On our January 9 show, the first of 2020, Education Town Hall will be talking with four current students at DCPS’s Washington Metropolitan high school about their journey, and that of their fellow Washington Met students, since learning right before Thanksgiving that DCPS proposed closing their school.
UPDATE: for recording and more info, see Jan 9 post
- Lyric Johnson: 16 years old and on the DCPS chancellor’s cabinet; came to Wash Met in middle school
- Na’Asia Hawkins, 18 years old, arrived at Wash Met after 2 years out of school; has 2-year-old son
- Travius Butler, 17 years old, arrived at Wash Met after leaving Woodson HS; hopes to enter the military
- Angel, 19 years old, has been at Wash Met for 3 years; has 5-month-old baby
Washington Met is one of four opportunity academies within DCPS, ensuring that students who have not found academic success at other schools will have a pathway to graduation. But citing poor attendance, low enrollment, and poor test scores, the DCPS chancellor has proposed closing Washington Met. effective next school year.
For these students, and a host before them, however, the school has provided a safe and welcoming haven away from difficulties of their lives, including serious trauma. For many, the school’s small classes and personal attention have been critical in their educations, something that other schools could not provide them.
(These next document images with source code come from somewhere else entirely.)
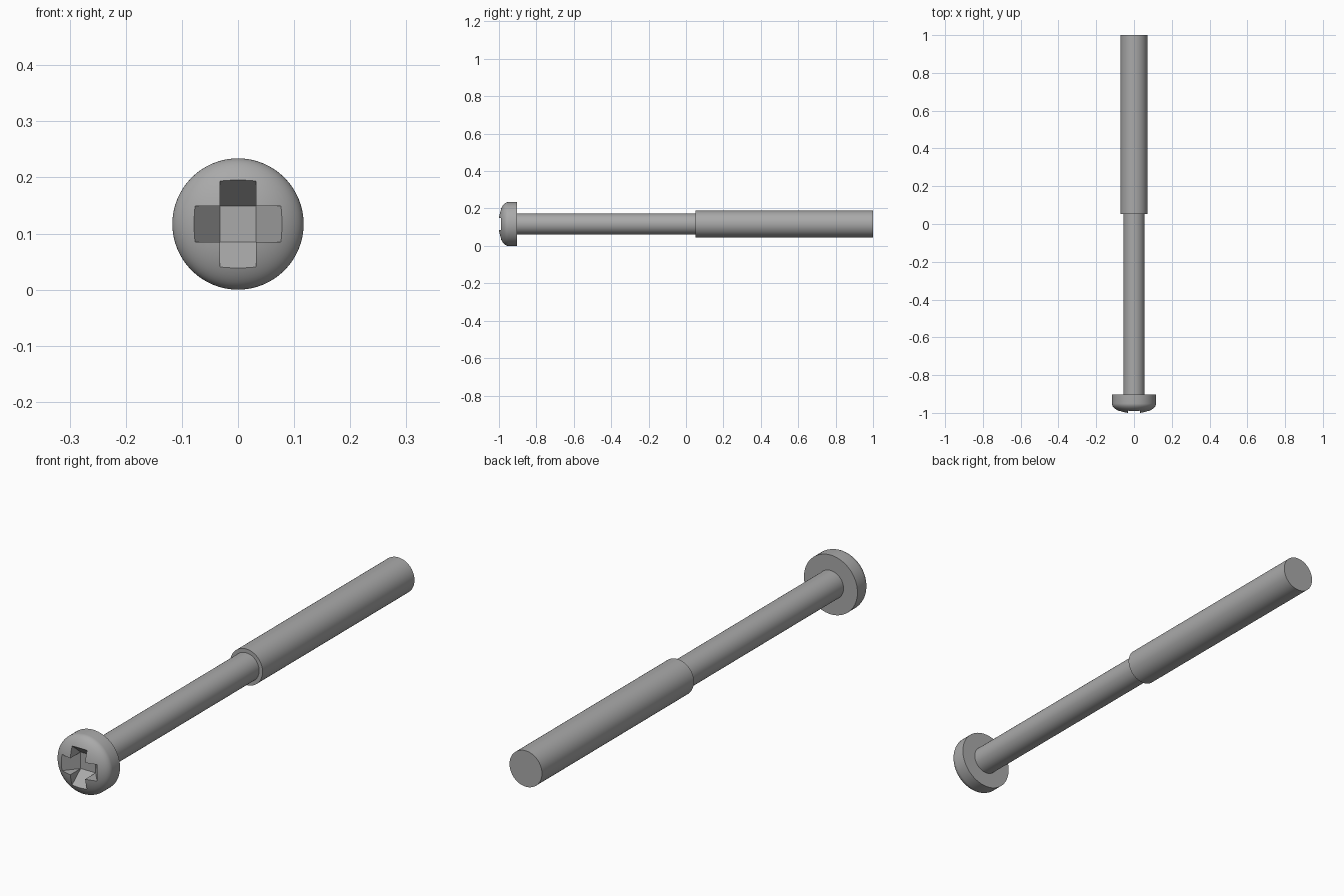
import bpy, bmesh, math

if "Cube" in bpy.data.objects:
    bpy.data.objects.remove(bpy.data.objects["Cube"])

AXIS_Z = 0.117
SEG = 64

steel = bpy.data.materials.new("grey_steel")
steel.diffuse_color = (0.4, 0.4, 0.4, 1)
steel.use_nodes = True
steel.node_tree.nodes["Principled BSDF"].inputs["Base Color"].default_value = steel.diffuse_color


def make_object(name, bm):
    bmesh.ops.recalc_face_normals(bm, faces=bm.faces)
    me = bpy.data.meshes.new(name)
    bm.to_mesh(me)
    bm.free()
    ob = bpy.data.objects.new(name, me)
    ob.location.z = AXIS_Z
    me.materials.append(steel)
    bpy.context.collection.objects.link(ob)
    return ob


def smooth(ob):
    bpy.ops.object.select_all(action='DESELECT')
    ob.select_set(True)
    bpy.context.view_layer.objects.active = ob
    bpy.ops.object.shade_smooth_by_angle(angle=math.radians(30))


def lathe(name, profile):
    """Closed solid turned about the y axis from (radius, y) points."""
    bm = bmesh.new()
    rings = [[bm.verts.new((r * math.cos(2 * math.pi * i / SEG), y,
                            r * math.sin(2 * math.pi * i / SEG)))
              for i in range(SEG)] for r, y in profile]
    for a, b in zip(rings, rings[1:]):
        for i in range(SEG):
            j = (i + 1) % SEG
            bm.faces.new((a[i], a[j], b[j], b[i]))
    bm.faces.new(rings[0])
    bm.faces.new(rings[-1])
    return make_object(name, bm)


def slot_cutter(name, along_x):
    """Tapered bar: wide at the dome, narrow at the recess floor."""
    w, floor, top = 0.0325, -0.935, -1.03
    slope = (0.078 - w) / (-0.99 - floor)
    outer = w + slope * (top - floor)
    bm = bmesh.new()
    sides = []
    for s in (-w, w):
        pts = [(-outer, top), (outer, top), (w, floor), (-w, floor)]
        sides.append([bm.verts.new((u, y, s) if along_x else (s, y, u))
                      for u, y in pts])
    a, b = sides
    bm.faces.new(a)
    bm.faces.new(b)
    for i in range(4):
        j = (i + 1) % 4
        bm.faces.new((a[i], a[j], b[j], b[i]))
    return make_object(name, bm)


# Plain shank and thicker threaded end
smooth(lathe("shank", [(0.056, -0.92), (0.056, 0.06)]))
smooth(lathe("threaded_end", [(0.071, 0.052), (0.071, 1.0)]))

# Domed head: short straight rim, then a quarter ellipse
dome = [(0.117 * math.cos(t), -0.95 - 0.0545 * math.sin(t))
        for t in (math.radians(88 * k / 16) for k in range(17))]
head = lathe("head", [(0.117, -0.903)] + dome)

# Cross-shaped driver recess
for name, along_x in (("slot_cutter_across", True), ("slot_cutter_upright", False)):
    cutter = slot_cutter(name, along_x)
    bpy.context.view_layer.update()
    mod = head.modifiers.new("recess", 'BOOLEAN')
    mod.operation, mod.solver, mod.object = 'DIFFERENCE', 'EXACT', cutter
    bpy.context.view_layer.objects.active = head
    bpy.ops.object.modifier_apply(modifier=mod.name)
    bpy.data.objects.remove(cutter)
smooth(head)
Yet, years without a gym, library, day care for students’ children, and substantive career training, Washington Met. appears to have been poorly provisioned by the city—a reality not lost on its students.
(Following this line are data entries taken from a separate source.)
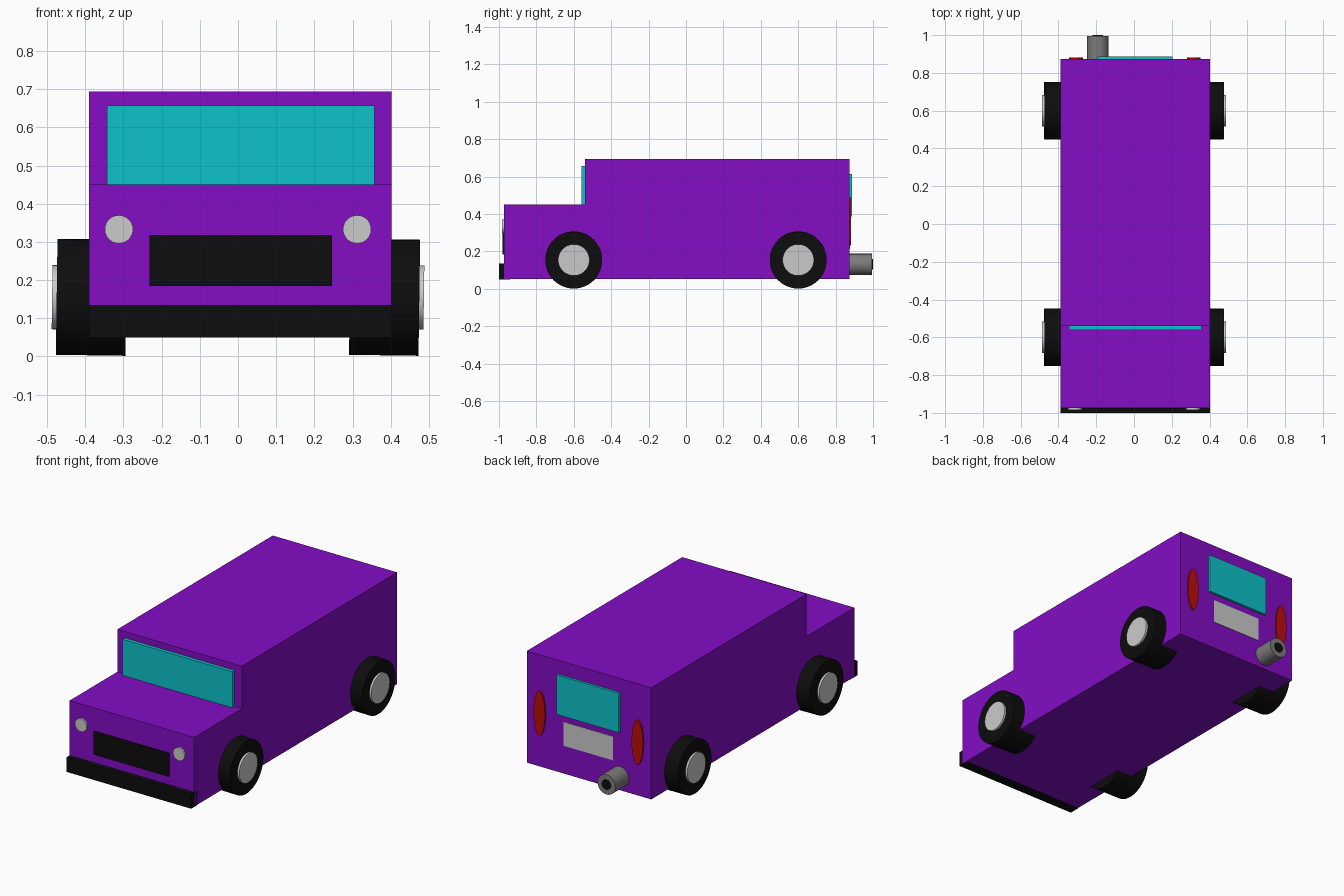
import bpy, bmesh, math
from mathutils import Matrix

if "Cube" in bpy.data.objects:
    bpy.data.objects.remove(bpy.data.objects["Cube"])


def material(name, rgb):
    m = bpy.data.materials.new(name)
    m.diffuse_color = (*rgb, 1)
    m.use_nodes = True
    m.node_tree.nodes["Principled BSDF"].inputs["Base Color"].default_value = m.diffuse_color
    return m


PURPLE = material("purple_paint", (0.23, 0.004, 0.56))
CYAN = material("cyan_glass", (0.004, 0.55, 0.6))
BLACK = material("black_rubber", (0.004, 0.004, 0.004))
RED = material("red_lens", (0.5, 0.004, 0.004))
STEEL = material("dark_steel", (0.2, 0.2, 0.2))


def finish(name, bm, mat):
    bmesh.ops.recalc_face_normals(bm, faces=bm.faces)
    mesh = bpy.data.meshes.new(name)
    bm.to_mesh(mesh)
    bm.free()
    if mat:
        mesh.materials.append(mat)
    ob = bpy.data.objects.new(name, mesh)
    bpy.context.collection.objects.link(ob)
    return ob


def box(name, x, y, z, mat=None):
    """Box from (min, max) ranges."""
    bm = bmesh.new()
    size = [r[1] - r[0] for r in (x, y, z)]
    mid = [(r[0] + r[1]) / 2 for r in (x, y, z)]
    bmesh.ops.create_cube(bm, size=1, matrix=Matrix.Translation(mid) @ Matrix.Diagonal((*size, 1)))
    return finish(name, bm, mat)


def cylinder(name, centre, radius, depth, axis, mat=None, tilt=0, stretch=1):
    """Cylinder along x or y; stretch scales it in z, tilt leans it about y."""
    bm = bmesh.new()
    bmesh.ops.create_cone(bm, cap_ends=True, segments=48, radius1=radius, radius2=radius, depth=depth)
    turn = Matrix.Rotation(math.pi / 2, 4, 'Y' if axis == 'x' else 'X')
    bm.transform(Matrix.Translation(centre) @ Matrix.Rotation(tilt, 4, 'Y')
                 @ Matrix.Diagonal((1, 1, stretch, 1)) @ turn)
    ob = finish(name, bm, mat)
    bpy.context.view_layer.objects.active = ob
    ob.select_set(True)
    bpy.ops.object.shade_smooth_by_angle(angle=math.radians(30))
    ob.select_set(False)
    return ob


# Body: side profile extruded across the width
profile = [(-0.973, 0.052), (0.873, 0.052), (0.873, 0.694),
           (-0.54, 0.694), (-0.54, 0.45), (-0.973, 0.45)]
bm = bmesh.new()
face = bm.faces.new([bm.verts.new((-0.39, y, z)) for y, z in profile])
side = bmesh.ops.extrude_face_region(bm, geom=[face])["geom"]
bmesh.ops.translate(bm, verts=[v for v in side if isinstance(v, bmesh.types.BMVert)], vec=(0.792, 0, 0))
finish("body", bm, PURPLE)

# Glass, bumper, grille and number plate
box("windshield", (-0.343, 0.357), (-0.56, -0.52), (0.45, 0.658), CYAN)
box("rear_window", (-0.193, 0.204), (0.85, 0.887), (0.388, 0.615), CYAN)
box("front_bumper", (-0.39, 0.402), (-1.0, -0.94), (0.05, 0.135), BLACK)
box("grille", (-0.232, 0.246), (-0.98, -0.95), (0.184, 0.318), BLACK)
box("rear_plate", (-0.148, 0.165), (0.86, 0.876), (0.213, 0.35))

# Lights and wheels on both sides
TILT = math.radians(0.8)
for s, label in ((-1, "left"), (1, "right")):
    cylinder(f"headlight_{label}", (s * 0.312, -0.969, 0.333), 0.037, 0.03, 'y')
    cylinder(f"tail_light_{label}", (s * 0.312 + 0.005, 0.87, 0.361), 0.036, 0.024, 'y', RED, stretch=3.55)
    for y, end in ((-0.6, "front"), (0.6, "rear")):
        cylinder(f"{end}_tire_{label}", (s * 0.384, y, 0.155), 0.152, 0.182, 'x', BLACK, TILT)
        cylinder(f"{end}_hub_{label}", (s * 0.467, y, 0.155), 0.084, 0.04, 'x', None, TILT)

# Exhaust pipe with dark opening
cylinder("exhaust_pipe", (-0.191, 0.923, 0.131), 0.057, 0.145, 'y', STEEL)
cylinder("exhaust_opening", (-0.191, 0.975, 0.131), 0.028, 0.05, 'y', BLACK)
As a result, these students have begun a difficult, but brave, journey in advocating for their school in the face of incredible odds against both them and their school.
The Education Town Hall with Thomas Byrd
broadcasts from Historic Anacostia
in Washington, DC, on We Act Radio,
Thursdays at 11:00 a.m. Eastern
New programming 2nd and 4th Thursdays, alternating with classic shows.
Listen live via TuneIn.
Shows are archived for convenient listening shortly after broadcast.
WTU petition against the closure of Washington Met
December 17, 2019 WPFW radio show featuring a discussion of the school
City Paper Students Value Their School
City Paper Rapper No Savage Visits
The former library at Washington Met high school and is now used as a resource room, with piles of books left on the floor. Students have long complained that there is no library nor any books, along with no electives, no gym, no child care for students’ children, and almost no career training, despite the school having a student population with deep needs, including a high percentage of special education students.
Footprints on a hall floor at Washington Met HS, a building once an elementary school, then long-closed; many areas have not been modernized or renovated for use by high school students since Washington Met was located there in 2010.